Work instruction:
Go through the data and tally the lines that hold the string "COLUMNS". Reply with the total alone.

★ ★ ★ ★ ★ ★ ★

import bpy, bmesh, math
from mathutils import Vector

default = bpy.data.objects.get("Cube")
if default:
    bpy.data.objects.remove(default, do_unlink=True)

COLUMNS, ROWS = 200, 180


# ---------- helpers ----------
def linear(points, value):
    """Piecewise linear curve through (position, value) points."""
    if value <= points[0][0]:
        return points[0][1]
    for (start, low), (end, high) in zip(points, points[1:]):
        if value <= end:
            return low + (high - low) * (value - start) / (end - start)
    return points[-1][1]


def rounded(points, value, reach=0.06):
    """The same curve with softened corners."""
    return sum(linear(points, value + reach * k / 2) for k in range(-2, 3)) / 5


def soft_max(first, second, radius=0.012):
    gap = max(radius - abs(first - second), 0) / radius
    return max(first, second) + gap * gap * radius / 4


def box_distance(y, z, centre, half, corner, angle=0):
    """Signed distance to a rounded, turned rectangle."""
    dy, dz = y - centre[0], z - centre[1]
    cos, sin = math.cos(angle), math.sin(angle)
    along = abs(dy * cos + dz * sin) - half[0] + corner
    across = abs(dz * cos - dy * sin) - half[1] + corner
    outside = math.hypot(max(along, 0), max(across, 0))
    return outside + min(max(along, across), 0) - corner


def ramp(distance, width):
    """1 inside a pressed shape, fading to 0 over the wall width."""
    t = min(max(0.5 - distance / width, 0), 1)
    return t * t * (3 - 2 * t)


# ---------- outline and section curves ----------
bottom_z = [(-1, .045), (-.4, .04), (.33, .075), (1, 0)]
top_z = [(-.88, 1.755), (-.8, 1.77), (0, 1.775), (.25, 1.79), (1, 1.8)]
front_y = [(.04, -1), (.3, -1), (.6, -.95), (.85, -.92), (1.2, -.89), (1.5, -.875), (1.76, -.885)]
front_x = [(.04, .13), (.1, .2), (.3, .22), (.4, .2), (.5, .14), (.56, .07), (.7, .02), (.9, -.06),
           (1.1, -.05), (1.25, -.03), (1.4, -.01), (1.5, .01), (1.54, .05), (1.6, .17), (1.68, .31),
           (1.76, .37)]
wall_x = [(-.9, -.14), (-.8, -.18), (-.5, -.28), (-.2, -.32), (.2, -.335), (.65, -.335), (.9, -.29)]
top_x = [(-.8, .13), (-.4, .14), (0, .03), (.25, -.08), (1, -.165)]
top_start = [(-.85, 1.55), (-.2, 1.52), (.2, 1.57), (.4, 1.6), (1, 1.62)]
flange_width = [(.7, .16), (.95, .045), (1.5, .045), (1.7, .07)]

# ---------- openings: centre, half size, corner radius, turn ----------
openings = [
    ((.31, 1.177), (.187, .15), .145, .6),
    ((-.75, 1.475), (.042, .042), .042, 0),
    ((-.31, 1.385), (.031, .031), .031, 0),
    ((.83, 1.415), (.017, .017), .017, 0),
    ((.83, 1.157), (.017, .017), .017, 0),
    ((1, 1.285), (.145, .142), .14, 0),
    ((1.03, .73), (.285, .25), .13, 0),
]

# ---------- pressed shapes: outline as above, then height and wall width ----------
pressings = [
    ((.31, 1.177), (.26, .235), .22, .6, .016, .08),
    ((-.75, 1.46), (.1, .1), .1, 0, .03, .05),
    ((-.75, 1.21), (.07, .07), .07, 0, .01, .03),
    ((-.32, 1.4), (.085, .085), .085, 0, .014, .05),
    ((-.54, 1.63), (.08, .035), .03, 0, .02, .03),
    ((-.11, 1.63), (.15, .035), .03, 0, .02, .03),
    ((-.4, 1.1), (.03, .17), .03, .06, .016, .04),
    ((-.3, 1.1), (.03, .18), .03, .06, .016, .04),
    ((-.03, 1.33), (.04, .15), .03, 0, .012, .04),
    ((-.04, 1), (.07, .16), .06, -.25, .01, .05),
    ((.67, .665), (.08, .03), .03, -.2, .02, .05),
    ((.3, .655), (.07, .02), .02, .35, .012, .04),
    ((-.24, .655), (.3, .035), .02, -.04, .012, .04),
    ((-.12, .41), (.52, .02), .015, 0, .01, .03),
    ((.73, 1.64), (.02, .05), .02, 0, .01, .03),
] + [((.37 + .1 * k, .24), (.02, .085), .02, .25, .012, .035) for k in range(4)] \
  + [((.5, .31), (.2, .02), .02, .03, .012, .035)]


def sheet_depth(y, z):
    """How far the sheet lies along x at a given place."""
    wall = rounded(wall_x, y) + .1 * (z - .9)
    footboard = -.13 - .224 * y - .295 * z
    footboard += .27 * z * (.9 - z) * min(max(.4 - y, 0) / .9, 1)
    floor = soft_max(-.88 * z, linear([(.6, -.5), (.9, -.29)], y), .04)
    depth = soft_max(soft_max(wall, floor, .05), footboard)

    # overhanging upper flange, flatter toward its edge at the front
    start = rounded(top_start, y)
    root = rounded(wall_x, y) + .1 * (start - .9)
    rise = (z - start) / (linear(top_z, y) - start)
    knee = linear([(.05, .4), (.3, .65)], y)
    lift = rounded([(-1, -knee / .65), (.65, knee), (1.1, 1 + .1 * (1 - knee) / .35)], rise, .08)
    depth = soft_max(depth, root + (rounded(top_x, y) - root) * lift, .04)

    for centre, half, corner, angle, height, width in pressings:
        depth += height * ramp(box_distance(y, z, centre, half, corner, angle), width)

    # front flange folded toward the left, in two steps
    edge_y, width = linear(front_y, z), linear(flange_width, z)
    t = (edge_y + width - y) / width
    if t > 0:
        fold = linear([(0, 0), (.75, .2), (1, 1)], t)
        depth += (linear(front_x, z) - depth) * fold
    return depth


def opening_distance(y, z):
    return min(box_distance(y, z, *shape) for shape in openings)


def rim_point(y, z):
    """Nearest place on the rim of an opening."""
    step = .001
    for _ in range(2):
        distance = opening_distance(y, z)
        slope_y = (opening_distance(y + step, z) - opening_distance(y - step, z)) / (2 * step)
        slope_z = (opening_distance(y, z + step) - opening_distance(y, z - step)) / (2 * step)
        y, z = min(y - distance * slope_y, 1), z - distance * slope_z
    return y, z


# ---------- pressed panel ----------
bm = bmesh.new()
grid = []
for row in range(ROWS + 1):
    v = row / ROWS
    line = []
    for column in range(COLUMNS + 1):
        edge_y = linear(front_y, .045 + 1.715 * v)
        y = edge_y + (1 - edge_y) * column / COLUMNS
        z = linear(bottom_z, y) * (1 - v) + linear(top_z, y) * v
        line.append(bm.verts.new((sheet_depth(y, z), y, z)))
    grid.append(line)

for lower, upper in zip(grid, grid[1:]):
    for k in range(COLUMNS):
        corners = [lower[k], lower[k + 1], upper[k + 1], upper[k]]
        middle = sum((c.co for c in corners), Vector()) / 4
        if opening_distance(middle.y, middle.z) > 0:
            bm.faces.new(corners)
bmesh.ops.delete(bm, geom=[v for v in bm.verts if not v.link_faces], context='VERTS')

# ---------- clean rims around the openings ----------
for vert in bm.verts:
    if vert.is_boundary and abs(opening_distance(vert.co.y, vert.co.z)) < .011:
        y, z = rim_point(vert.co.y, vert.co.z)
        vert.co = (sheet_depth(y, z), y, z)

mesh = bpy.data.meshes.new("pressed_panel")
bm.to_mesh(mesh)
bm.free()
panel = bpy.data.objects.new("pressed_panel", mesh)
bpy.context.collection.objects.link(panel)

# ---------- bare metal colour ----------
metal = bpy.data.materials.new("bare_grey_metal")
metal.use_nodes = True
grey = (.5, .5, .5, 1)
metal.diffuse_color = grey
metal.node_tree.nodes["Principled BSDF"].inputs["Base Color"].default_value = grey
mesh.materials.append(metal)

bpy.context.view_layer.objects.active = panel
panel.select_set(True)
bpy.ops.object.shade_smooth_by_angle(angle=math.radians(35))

★ ★ ★ ★ ★ ★ ★

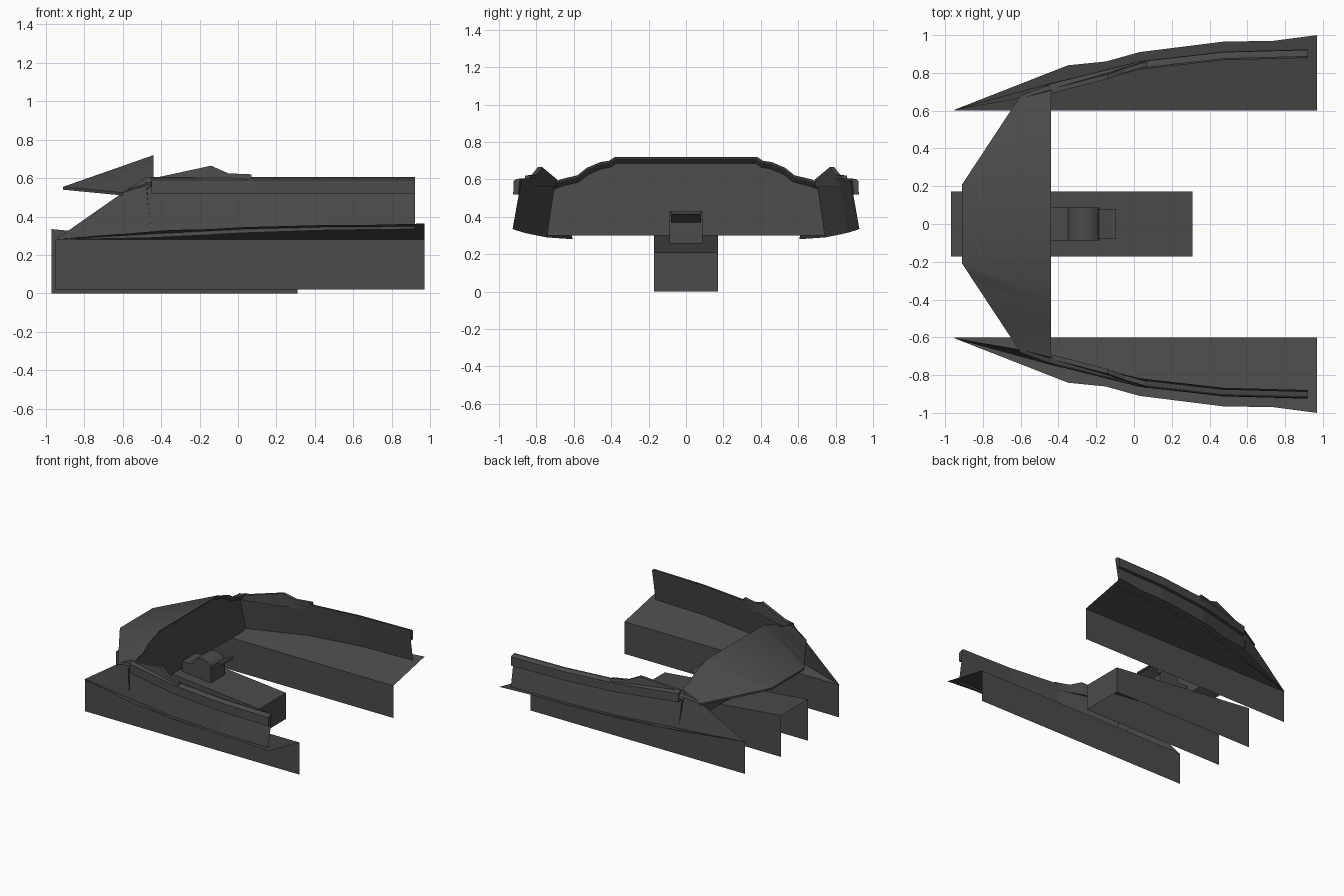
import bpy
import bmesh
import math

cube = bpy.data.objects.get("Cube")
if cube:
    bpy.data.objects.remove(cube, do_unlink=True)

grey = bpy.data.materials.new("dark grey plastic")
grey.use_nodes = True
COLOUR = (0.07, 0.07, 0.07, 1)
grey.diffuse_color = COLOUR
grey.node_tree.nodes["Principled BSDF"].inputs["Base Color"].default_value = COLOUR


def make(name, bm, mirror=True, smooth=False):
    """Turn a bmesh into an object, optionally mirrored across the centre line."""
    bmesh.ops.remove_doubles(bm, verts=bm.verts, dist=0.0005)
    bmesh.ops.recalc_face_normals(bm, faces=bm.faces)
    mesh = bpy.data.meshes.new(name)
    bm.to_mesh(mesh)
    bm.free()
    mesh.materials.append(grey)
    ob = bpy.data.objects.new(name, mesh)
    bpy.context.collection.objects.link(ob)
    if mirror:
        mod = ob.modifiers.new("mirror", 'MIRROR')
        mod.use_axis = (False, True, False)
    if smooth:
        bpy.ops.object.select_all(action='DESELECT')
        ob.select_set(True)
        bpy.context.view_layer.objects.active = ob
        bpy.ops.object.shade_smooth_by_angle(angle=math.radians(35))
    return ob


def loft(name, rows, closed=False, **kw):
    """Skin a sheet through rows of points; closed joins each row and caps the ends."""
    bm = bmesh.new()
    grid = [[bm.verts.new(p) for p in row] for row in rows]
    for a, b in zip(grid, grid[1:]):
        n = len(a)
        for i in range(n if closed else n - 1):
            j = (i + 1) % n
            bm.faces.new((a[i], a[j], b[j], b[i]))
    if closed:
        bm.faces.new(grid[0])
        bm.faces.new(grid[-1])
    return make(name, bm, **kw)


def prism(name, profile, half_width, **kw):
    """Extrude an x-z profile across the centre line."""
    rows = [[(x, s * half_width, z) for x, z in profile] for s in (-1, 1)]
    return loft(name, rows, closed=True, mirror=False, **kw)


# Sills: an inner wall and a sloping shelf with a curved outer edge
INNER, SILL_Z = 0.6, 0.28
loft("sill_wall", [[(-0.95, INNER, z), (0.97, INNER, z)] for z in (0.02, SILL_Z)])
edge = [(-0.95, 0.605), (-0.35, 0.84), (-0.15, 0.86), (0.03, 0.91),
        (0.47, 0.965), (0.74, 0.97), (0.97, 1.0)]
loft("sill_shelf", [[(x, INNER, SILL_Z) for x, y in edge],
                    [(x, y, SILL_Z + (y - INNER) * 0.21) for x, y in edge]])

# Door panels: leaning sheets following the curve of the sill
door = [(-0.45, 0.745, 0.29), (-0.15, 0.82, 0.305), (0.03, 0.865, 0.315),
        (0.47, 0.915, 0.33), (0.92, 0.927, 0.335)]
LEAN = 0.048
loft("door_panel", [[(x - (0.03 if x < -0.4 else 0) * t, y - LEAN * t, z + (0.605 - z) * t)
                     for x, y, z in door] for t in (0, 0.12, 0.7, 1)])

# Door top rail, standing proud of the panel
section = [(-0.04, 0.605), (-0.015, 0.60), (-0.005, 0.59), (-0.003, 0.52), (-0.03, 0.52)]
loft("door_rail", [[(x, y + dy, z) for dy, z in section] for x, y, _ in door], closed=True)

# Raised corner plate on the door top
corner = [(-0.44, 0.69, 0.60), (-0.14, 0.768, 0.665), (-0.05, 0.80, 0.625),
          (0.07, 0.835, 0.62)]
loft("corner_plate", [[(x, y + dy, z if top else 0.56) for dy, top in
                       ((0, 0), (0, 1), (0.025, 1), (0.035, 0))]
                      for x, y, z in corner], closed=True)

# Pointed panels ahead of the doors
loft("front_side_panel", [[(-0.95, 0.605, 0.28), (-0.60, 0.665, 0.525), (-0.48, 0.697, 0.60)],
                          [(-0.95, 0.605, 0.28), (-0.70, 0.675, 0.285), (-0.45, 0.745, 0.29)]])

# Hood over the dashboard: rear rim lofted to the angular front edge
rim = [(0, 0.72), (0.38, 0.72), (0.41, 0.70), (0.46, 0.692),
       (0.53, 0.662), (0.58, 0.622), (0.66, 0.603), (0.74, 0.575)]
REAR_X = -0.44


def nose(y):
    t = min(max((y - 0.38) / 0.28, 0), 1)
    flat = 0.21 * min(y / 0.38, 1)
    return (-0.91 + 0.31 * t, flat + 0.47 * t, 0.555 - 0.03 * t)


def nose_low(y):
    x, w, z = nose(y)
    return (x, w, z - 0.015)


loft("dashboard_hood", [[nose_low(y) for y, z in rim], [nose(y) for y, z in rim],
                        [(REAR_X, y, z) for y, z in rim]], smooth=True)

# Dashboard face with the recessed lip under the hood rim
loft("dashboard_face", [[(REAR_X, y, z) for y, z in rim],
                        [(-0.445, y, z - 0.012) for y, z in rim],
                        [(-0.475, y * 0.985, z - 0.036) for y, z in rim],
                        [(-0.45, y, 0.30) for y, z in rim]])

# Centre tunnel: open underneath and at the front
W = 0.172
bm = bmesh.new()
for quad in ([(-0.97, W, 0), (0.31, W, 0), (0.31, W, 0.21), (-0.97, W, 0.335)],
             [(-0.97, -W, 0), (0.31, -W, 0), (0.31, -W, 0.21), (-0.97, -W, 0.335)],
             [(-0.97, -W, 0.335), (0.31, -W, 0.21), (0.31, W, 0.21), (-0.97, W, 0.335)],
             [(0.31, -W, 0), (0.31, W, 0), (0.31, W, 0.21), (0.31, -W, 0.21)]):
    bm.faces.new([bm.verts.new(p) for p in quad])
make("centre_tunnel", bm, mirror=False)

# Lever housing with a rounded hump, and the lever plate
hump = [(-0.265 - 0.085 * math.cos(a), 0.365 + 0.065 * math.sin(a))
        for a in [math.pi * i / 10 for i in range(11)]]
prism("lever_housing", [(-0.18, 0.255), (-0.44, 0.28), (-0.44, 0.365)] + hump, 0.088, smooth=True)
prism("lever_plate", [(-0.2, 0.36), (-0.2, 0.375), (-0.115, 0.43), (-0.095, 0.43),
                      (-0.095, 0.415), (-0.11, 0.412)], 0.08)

★ ★ ★ ★ ★ ★ ★

Written response:
4